### Activity
Starting at the line with "dy, 1), YELLOW)" in it, reproduce each line below through the last one, exactly, and include nothing else.

:: Data to examine ::

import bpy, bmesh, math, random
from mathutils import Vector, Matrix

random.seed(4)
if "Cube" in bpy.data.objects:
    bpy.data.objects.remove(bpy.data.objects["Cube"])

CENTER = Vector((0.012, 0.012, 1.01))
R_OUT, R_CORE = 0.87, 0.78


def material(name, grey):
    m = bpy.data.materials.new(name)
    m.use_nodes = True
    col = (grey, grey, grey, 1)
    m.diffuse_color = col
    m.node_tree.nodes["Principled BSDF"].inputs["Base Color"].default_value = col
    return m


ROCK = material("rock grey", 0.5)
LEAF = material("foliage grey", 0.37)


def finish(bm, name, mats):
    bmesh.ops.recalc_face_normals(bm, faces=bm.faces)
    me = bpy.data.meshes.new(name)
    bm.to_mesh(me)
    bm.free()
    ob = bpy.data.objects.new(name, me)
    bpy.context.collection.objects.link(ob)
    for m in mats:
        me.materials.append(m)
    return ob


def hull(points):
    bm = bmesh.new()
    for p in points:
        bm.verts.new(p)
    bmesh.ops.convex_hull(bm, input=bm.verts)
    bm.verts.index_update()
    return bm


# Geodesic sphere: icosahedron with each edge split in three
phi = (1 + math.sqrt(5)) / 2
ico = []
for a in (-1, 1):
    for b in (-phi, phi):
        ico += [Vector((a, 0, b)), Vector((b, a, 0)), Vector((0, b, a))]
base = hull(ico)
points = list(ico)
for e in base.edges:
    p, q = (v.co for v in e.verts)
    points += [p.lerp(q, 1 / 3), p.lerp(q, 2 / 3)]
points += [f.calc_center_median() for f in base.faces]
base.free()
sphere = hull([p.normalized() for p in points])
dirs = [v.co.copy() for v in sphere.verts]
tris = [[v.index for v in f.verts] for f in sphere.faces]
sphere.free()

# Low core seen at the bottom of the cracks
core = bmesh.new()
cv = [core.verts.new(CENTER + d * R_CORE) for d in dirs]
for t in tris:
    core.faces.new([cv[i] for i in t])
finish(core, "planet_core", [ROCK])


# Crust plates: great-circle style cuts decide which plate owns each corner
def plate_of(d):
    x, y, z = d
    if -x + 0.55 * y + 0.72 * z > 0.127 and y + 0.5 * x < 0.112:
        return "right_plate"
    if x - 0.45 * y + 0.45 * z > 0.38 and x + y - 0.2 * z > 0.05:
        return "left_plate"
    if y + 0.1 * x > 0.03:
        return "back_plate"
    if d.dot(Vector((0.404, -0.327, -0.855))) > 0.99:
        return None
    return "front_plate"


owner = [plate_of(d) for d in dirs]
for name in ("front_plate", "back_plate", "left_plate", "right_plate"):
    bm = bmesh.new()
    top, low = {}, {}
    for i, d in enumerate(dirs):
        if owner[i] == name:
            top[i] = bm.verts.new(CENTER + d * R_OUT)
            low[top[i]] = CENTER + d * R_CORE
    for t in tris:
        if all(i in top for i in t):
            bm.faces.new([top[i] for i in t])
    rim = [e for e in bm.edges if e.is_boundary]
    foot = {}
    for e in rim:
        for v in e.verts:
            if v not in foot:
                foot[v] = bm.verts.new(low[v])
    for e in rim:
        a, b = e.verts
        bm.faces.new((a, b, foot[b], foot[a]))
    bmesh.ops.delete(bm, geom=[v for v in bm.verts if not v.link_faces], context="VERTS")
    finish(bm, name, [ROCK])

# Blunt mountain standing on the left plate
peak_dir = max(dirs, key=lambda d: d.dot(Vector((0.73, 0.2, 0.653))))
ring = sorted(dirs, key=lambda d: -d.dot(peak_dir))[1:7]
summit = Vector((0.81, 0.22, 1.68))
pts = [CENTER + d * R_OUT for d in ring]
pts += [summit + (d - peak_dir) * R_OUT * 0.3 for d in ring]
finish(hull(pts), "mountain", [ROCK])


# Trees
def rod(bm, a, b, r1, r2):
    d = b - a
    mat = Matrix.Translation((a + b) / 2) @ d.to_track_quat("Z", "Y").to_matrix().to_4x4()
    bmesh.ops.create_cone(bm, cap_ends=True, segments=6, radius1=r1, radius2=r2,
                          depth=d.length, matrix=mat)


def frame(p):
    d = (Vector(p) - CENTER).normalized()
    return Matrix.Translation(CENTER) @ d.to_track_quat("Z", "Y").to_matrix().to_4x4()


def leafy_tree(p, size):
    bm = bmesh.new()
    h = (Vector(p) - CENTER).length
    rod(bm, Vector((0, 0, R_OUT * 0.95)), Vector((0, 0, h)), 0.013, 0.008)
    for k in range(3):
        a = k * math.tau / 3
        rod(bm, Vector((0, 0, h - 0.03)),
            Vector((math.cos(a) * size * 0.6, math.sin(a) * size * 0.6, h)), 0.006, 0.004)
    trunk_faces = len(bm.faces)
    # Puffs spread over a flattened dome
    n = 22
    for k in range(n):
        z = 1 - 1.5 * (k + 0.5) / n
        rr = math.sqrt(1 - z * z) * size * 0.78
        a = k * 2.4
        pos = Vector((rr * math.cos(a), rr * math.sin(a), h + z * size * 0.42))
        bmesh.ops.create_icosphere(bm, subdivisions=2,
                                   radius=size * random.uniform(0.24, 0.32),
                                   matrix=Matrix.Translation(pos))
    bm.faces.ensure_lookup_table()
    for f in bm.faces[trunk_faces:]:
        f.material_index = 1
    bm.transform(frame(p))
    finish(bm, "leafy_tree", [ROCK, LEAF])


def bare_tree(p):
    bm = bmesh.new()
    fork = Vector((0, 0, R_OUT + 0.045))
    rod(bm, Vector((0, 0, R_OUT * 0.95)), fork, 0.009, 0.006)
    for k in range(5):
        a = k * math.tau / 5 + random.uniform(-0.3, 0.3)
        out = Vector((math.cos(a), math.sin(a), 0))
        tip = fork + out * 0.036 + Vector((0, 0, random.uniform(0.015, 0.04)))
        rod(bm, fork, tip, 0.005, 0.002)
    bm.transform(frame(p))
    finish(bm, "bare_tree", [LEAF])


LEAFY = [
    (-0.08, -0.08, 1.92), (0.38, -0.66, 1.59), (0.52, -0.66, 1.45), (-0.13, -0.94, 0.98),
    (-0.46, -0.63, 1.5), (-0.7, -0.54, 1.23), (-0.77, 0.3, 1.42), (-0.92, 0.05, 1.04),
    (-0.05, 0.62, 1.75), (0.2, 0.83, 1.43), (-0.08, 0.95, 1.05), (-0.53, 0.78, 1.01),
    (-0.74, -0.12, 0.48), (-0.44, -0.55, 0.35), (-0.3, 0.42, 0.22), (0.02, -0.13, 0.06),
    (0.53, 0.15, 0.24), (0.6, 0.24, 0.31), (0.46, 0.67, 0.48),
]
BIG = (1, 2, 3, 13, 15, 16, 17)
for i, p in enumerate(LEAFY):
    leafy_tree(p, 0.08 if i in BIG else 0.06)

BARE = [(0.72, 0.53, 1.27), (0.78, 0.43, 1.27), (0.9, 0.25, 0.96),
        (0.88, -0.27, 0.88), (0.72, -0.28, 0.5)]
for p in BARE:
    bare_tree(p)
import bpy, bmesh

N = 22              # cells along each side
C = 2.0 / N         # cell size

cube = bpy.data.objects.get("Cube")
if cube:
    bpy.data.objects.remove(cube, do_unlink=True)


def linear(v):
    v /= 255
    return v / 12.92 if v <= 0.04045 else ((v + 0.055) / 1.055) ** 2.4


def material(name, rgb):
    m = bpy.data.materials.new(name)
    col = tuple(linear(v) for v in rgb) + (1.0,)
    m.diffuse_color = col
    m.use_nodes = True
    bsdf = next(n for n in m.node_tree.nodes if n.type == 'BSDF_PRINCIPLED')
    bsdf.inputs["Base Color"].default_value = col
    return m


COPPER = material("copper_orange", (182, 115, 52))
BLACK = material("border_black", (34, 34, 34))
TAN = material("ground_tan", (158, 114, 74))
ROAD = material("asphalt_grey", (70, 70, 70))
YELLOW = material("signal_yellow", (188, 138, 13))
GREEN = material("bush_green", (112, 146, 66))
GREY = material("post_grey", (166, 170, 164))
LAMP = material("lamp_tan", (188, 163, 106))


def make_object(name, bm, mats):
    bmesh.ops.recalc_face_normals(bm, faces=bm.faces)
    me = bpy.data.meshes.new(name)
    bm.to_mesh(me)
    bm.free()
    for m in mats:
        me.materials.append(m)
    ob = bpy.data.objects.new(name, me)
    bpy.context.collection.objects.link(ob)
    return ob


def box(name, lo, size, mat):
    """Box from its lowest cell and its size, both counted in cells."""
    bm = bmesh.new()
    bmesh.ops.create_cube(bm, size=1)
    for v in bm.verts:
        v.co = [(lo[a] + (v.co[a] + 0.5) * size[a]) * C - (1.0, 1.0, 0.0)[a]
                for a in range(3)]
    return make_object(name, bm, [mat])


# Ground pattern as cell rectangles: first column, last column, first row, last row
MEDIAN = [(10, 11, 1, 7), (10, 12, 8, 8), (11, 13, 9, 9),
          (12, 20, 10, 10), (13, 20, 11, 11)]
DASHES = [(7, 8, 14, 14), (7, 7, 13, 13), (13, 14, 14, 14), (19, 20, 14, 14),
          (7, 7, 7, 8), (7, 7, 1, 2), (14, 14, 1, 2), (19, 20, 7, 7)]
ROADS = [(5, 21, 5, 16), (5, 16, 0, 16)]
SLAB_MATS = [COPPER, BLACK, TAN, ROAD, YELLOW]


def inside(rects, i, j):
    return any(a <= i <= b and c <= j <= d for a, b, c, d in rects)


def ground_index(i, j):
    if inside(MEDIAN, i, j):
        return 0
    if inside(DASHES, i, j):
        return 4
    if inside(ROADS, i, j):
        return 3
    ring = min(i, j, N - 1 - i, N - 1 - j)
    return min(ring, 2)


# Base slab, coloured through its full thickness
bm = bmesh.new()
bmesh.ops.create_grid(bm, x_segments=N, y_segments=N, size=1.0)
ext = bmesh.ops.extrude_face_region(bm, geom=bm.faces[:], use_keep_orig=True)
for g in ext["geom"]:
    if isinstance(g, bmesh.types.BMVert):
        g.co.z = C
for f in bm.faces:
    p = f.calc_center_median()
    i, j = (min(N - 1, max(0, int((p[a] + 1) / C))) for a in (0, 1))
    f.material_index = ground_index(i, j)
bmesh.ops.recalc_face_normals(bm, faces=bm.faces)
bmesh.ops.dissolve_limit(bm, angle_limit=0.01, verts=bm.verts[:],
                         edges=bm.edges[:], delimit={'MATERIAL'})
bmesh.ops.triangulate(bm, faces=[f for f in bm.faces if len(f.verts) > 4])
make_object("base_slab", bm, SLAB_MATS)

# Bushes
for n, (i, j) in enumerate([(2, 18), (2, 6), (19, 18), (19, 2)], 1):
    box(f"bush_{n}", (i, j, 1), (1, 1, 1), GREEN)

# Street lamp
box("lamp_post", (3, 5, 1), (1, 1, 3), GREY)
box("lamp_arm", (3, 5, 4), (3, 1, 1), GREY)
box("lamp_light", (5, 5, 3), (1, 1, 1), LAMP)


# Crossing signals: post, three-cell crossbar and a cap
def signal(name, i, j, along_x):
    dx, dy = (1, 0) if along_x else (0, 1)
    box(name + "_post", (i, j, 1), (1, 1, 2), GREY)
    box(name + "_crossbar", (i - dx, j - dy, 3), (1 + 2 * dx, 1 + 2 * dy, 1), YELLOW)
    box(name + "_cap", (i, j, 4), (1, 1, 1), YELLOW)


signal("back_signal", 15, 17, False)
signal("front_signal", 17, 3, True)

:::

### Task answer
    box(name + "_crossbar", (i - dx, j - dy, 3), (1 + 2 * dx, 1 + 2 * dy, 1), YELLOW)
    box(name + "_cap", (i, j, 4), (1, 1, 1), YELLOW)


signal("back_signal", 15, 17, False)
signal("front_signal", 17, 3, True)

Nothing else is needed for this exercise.